* GIVEN DATA *
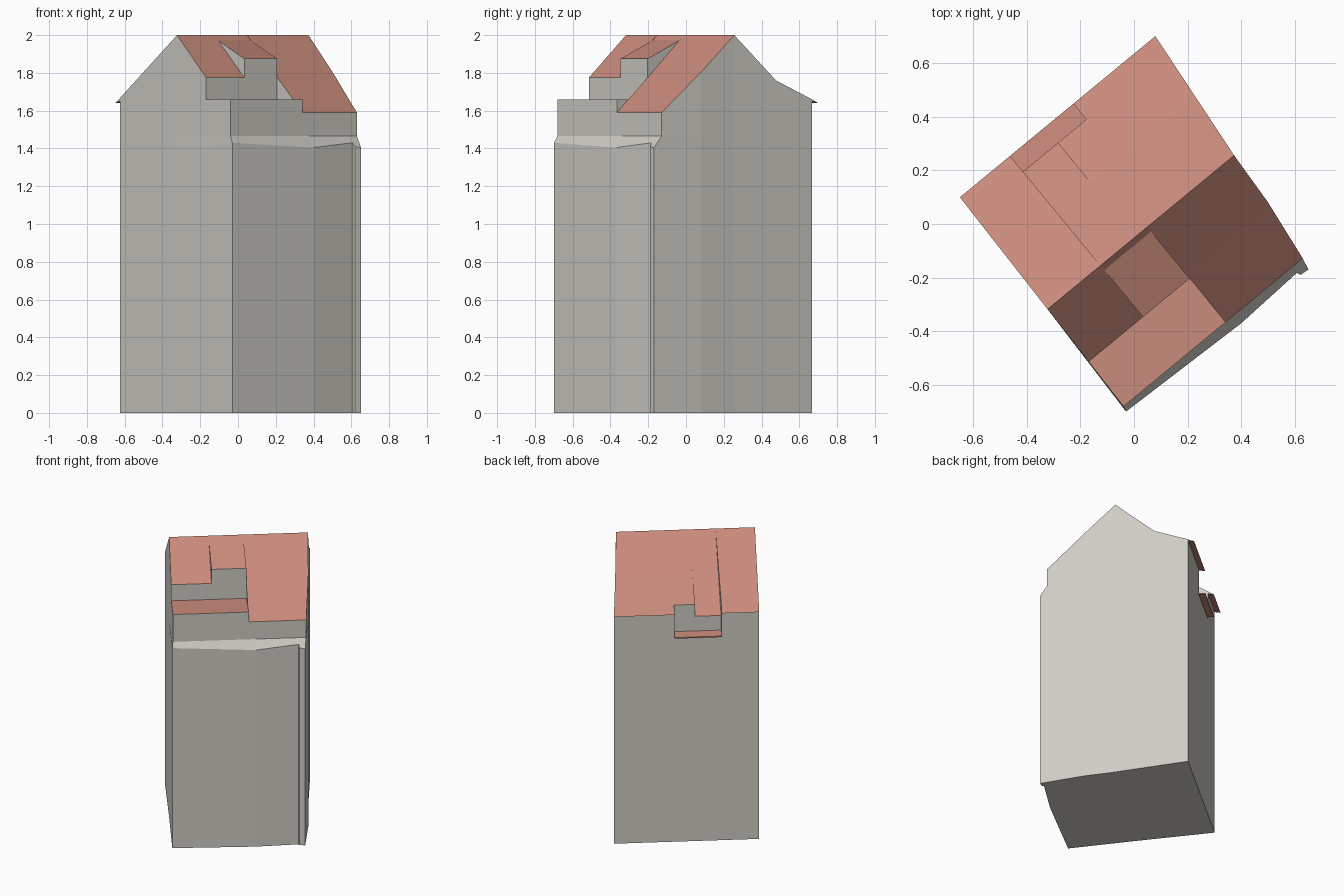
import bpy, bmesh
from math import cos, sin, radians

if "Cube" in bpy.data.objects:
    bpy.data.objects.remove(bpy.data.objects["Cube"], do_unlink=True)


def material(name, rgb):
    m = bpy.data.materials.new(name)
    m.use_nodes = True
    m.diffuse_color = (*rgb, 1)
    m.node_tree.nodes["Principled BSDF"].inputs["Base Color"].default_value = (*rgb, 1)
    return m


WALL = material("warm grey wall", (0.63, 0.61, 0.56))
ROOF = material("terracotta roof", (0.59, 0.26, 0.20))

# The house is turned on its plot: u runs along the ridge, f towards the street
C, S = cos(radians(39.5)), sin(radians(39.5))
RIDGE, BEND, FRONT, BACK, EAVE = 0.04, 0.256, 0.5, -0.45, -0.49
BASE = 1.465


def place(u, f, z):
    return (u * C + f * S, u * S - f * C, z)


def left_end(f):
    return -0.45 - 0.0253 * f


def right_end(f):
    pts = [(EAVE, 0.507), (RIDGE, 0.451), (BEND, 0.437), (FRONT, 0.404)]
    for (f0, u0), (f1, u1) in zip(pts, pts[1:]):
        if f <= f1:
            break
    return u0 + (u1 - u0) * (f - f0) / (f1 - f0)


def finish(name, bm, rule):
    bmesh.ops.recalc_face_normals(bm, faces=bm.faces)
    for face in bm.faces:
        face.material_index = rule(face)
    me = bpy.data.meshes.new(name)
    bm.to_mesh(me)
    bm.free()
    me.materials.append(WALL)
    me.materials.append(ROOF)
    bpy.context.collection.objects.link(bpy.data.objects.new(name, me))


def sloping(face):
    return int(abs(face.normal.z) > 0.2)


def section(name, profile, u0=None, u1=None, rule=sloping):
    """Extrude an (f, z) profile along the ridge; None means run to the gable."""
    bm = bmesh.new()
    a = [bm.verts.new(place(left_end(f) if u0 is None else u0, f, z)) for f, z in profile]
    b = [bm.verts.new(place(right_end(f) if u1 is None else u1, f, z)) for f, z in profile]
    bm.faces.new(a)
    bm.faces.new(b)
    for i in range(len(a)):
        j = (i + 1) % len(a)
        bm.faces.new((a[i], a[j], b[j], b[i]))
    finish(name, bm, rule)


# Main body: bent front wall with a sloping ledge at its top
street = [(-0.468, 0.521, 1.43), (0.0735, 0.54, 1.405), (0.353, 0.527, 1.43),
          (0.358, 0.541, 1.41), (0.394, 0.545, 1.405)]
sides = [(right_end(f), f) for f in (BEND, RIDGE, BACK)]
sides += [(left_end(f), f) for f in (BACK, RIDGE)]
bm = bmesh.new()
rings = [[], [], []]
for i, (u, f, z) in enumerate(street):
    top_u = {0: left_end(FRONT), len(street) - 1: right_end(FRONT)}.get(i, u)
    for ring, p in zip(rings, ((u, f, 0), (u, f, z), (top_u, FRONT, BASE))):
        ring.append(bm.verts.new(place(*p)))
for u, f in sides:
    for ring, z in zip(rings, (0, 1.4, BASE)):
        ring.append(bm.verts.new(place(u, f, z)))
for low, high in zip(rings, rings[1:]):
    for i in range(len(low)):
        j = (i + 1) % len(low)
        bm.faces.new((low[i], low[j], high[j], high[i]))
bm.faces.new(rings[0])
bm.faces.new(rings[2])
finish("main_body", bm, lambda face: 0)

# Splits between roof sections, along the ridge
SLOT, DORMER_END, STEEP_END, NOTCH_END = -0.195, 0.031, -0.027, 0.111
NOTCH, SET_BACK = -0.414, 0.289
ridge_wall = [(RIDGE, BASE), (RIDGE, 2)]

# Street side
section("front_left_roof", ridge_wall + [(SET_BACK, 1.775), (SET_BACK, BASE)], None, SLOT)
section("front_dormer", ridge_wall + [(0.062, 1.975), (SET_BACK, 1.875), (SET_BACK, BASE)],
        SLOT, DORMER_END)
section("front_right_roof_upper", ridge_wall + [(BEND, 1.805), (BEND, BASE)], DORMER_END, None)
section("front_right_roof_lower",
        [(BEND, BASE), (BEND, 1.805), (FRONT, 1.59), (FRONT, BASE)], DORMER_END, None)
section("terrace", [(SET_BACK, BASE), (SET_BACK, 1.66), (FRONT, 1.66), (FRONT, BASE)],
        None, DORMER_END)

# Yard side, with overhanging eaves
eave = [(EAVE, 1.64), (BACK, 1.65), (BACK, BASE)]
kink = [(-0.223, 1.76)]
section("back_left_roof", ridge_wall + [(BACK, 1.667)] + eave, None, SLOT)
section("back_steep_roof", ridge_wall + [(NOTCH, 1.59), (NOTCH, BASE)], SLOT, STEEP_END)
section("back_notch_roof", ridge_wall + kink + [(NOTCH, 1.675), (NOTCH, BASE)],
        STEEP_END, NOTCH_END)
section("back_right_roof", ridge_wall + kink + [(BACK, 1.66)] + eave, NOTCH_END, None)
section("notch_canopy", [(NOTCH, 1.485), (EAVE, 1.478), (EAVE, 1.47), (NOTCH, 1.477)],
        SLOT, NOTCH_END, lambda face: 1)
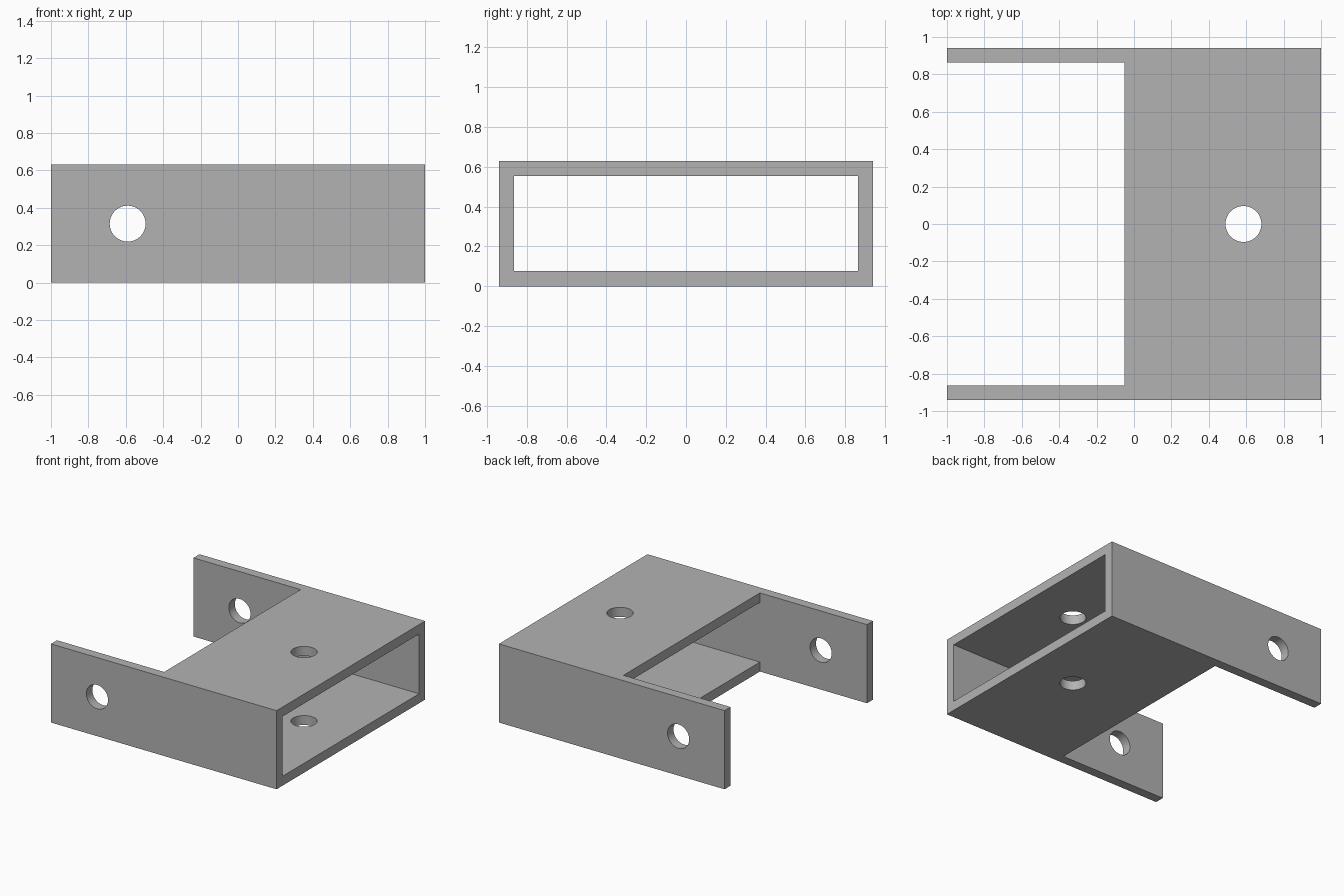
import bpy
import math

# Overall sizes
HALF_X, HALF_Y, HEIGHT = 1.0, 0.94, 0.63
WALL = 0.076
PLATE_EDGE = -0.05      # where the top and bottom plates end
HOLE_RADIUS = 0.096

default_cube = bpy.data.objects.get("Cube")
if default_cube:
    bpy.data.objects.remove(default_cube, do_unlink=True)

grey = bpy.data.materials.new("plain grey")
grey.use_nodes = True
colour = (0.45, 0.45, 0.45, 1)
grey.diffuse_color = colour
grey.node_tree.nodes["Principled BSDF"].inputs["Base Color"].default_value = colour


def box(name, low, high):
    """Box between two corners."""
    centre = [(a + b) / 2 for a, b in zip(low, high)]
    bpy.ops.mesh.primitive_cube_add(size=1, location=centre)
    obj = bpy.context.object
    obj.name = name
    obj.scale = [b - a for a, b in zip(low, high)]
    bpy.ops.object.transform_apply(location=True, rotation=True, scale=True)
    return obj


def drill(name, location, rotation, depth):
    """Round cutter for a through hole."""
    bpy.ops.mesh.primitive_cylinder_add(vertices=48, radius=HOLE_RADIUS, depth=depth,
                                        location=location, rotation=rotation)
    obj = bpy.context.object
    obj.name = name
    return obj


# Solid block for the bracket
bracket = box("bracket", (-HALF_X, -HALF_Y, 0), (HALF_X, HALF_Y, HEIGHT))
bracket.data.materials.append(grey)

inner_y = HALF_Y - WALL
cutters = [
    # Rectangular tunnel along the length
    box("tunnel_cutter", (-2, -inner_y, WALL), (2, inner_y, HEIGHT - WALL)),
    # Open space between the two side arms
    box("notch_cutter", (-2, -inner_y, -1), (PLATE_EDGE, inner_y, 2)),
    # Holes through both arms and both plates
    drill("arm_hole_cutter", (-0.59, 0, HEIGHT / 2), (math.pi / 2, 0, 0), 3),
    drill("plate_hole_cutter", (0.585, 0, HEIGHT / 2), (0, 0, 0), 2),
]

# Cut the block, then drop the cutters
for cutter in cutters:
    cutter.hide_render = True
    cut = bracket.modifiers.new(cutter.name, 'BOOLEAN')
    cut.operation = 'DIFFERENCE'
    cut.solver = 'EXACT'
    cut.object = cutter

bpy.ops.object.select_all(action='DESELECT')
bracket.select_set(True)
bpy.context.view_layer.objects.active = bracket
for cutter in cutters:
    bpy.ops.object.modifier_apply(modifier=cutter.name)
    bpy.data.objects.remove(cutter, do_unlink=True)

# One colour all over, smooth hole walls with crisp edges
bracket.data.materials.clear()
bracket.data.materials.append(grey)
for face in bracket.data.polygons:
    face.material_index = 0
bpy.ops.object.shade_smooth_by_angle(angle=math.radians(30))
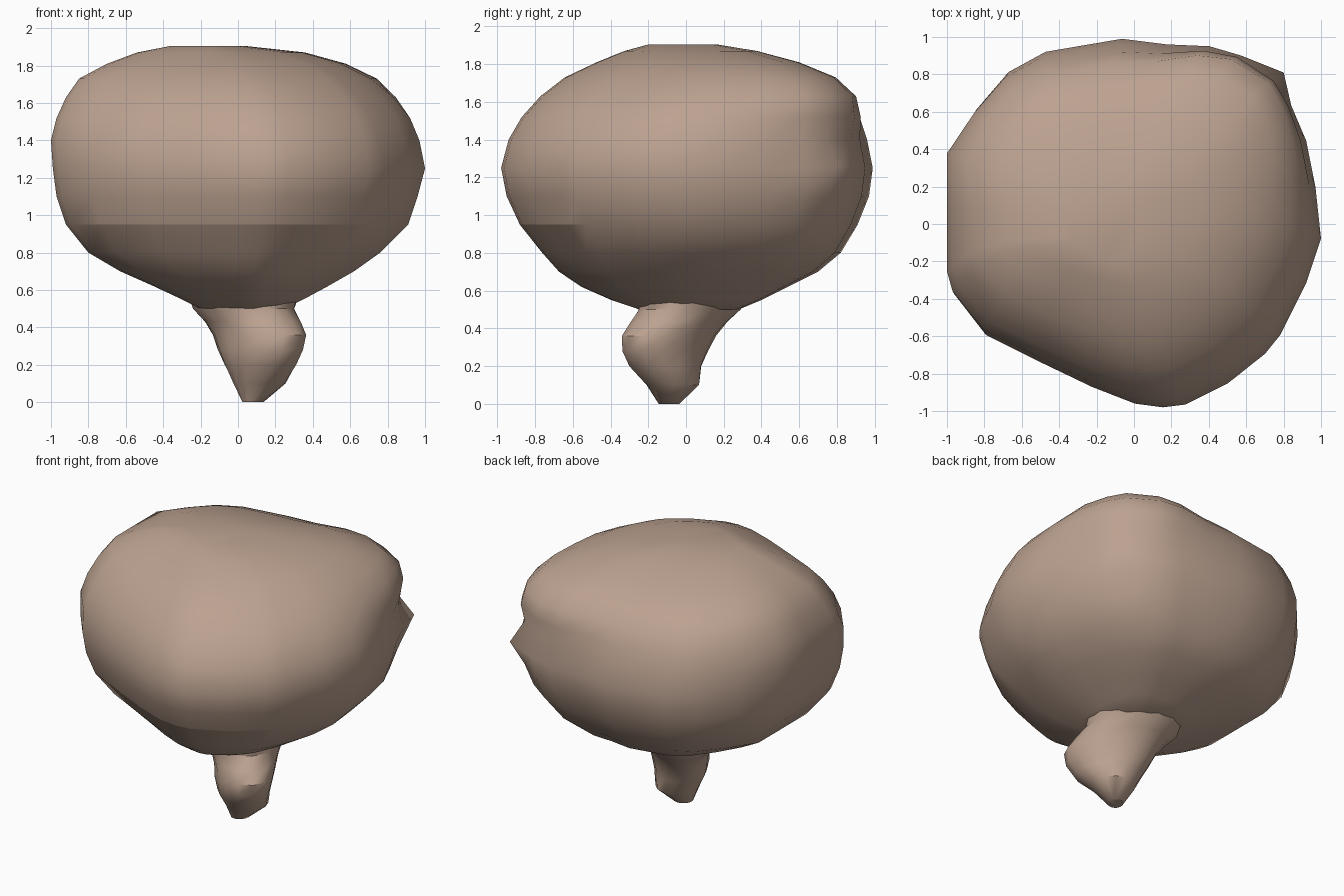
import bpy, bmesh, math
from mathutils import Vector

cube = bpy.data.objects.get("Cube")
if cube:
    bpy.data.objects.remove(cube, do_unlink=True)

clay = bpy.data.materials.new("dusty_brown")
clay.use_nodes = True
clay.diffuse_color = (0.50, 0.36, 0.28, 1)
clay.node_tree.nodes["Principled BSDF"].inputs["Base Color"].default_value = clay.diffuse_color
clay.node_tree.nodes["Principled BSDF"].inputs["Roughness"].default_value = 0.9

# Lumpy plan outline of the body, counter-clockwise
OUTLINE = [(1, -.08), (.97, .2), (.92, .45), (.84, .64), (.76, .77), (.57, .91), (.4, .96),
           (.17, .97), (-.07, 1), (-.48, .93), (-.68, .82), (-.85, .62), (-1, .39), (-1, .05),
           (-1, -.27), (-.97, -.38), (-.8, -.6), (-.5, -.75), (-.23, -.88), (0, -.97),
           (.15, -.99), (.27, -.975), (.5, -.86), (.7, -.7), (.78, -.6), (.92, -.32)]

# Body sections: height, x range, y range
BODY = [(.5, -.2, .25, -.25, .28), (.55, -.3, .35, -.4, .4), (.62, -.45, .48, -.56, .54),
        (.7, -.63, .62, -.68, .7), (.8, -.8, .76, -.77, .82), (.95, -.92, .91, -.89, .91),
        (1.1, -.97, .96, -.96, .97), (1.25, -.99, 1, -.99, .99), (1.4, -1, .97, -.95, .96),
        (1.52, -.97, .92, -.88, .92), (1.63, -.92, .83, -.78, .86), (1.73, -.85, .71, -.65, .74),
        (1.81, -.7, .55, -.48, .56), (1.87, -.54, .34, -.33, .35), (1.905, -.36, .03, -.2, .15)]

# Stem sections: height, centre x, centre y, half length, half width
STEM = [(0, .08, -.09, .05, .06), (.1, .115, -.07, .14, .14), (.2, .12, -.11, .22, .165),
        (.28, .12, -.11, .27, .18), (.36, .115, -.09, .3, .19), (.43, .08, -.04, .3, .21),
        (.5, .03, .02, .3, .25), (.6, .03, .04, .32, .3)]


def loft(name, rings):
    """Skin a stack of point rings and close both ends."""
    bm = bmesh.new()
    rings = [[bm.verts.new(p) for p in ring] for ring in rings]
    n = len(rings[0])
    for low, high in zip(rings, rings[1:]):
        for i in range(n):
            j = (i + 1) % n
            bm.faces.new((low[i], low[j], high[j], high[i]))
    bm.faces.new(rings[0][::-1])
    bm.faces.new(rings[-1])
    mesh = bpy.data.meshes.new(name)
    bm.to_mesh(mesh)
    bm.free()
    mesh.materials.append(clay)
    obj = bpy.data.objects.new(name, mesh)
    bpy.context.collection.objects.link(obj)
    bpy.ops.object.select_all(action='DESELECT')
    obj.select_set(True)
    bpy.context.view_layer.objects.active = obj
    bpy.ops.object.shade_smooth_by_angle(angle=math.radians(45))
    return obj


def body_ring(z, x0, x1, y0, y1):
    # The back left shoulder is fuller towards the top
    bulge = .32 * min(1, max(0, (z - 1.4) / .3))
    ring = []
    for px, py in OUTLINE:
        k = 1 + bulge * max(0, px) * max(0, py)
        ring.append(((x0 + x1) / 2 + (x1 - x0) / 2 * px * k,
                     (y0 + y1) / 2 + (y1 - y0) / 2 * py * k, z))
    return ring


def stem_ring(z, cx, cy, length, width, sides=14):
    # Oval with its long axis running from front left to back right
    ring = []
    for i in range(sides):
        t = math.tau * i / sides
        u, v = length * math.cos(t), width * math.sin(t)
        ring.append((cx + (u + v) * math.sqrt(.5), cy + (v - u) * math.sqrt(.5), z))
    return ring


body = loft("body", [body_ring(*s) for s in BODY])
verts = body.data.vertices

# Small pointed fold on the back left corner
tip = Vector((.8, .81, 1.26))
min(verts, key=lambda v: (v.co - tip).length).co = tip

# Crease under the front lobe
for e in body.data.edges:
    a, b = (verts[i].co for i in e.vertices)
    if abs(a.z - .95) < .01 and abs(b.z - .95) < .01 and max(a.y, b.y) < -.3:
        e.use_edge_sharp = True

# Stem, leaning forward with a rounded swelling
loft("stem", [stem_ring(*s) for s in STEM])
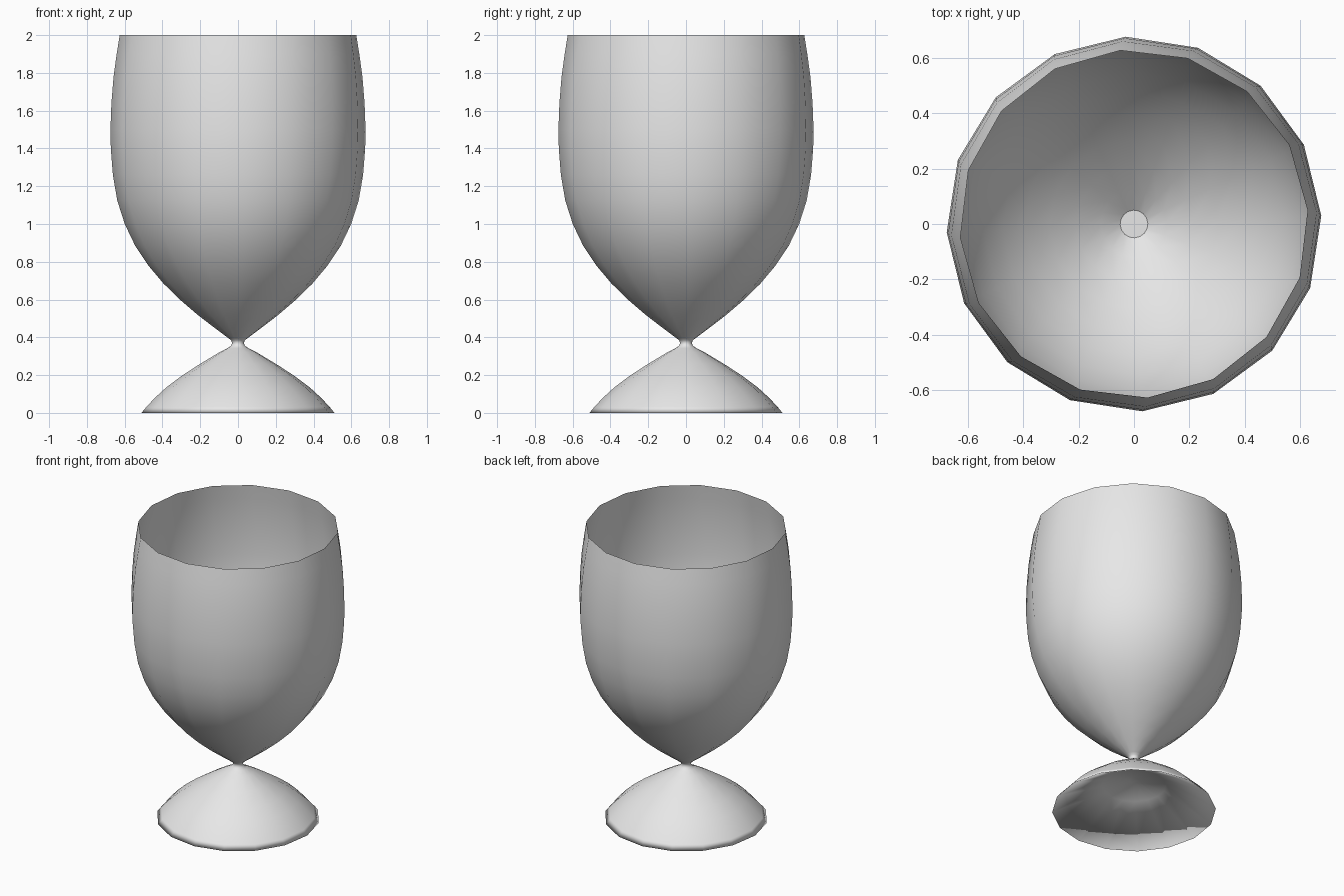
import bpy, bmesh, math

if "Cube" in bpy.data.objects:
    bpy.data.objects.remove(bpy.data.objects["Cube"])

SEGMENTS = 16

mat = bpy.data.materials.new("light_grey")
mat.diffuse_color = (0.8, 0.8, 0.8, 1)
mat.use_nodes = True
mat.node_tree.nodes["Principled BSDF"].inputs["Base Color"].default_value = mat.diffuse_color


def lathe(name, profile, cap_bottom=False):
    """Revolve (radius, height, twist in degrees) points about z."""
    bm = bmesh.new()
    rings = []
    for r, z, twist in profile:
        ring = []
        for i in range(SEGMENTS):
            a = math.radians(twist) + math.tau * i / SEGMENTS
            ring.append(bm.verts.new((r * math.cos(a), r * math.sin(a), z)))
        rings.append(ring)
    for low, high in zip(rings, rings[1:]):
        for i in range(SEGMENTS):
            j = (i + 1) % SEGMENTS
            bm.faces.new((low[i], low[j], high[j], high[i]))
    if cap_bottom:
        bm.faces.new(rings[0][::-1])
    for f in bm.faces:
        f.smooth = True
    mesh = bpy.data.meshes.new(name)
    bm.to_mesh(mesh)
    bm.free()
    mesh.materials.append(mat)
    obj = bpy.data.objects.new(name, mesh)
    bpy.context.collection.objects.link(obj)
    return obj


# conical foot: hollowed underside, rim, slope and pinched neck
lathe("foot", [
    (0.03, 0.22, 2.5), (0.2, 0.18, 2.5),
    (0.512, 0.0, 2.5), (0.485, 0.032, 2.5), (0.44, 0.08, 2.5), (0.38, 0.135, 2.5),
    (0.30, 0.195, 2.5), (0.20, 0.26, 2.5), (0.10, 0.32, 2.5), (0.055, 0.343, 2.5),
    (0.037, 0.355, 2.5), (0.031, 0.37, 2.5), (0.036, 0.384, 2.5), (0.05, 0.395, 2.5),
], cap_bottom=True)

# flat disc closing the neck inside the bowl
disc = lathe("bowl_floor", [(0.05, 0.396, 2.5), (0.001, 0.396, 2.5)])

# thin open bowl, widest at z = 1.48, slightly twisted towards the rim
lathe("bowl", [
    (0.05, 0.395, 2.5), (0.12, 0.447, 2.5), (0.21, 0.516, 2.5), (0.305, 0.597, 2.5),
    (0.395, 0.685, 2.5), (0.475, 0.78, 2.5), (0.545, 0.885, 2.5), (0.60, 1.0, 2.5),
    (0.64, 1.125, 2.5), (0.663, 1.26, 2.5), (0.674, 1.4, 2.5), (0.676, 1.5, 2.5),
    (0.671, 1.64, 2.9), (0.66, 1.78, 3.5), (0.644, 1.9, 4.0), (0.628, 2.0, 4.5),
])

* ABOUT THIS EXERCISE *
Check each line of the material for the word "append". Copy the ones that have it.

* WRITTEN REPLY *
    me.materials.append(WALL)
    me.materials.append(ROOF)
        ring.append(bm.verts.new(place(*p)))
        ring.append(bm.verts.new(place(u, f, z)))
bracket.data.materials.append(grey)
bracket.data.materials.append(grey)
    mesh.materials.append(clay)
        ring.append(((x0 + x1) / 2 + (x1 - x0) / 2 * px * k,
        ring.append((cx + (u + v) * math.sqrt(.5), cy + (v - u) * math.sqrt(.5), z))
            ring.append(bm.verts.new((r * math.cos(a), r * math.sin(a), z)))
        rings.append(ring)
    mesh.materials.append(mat)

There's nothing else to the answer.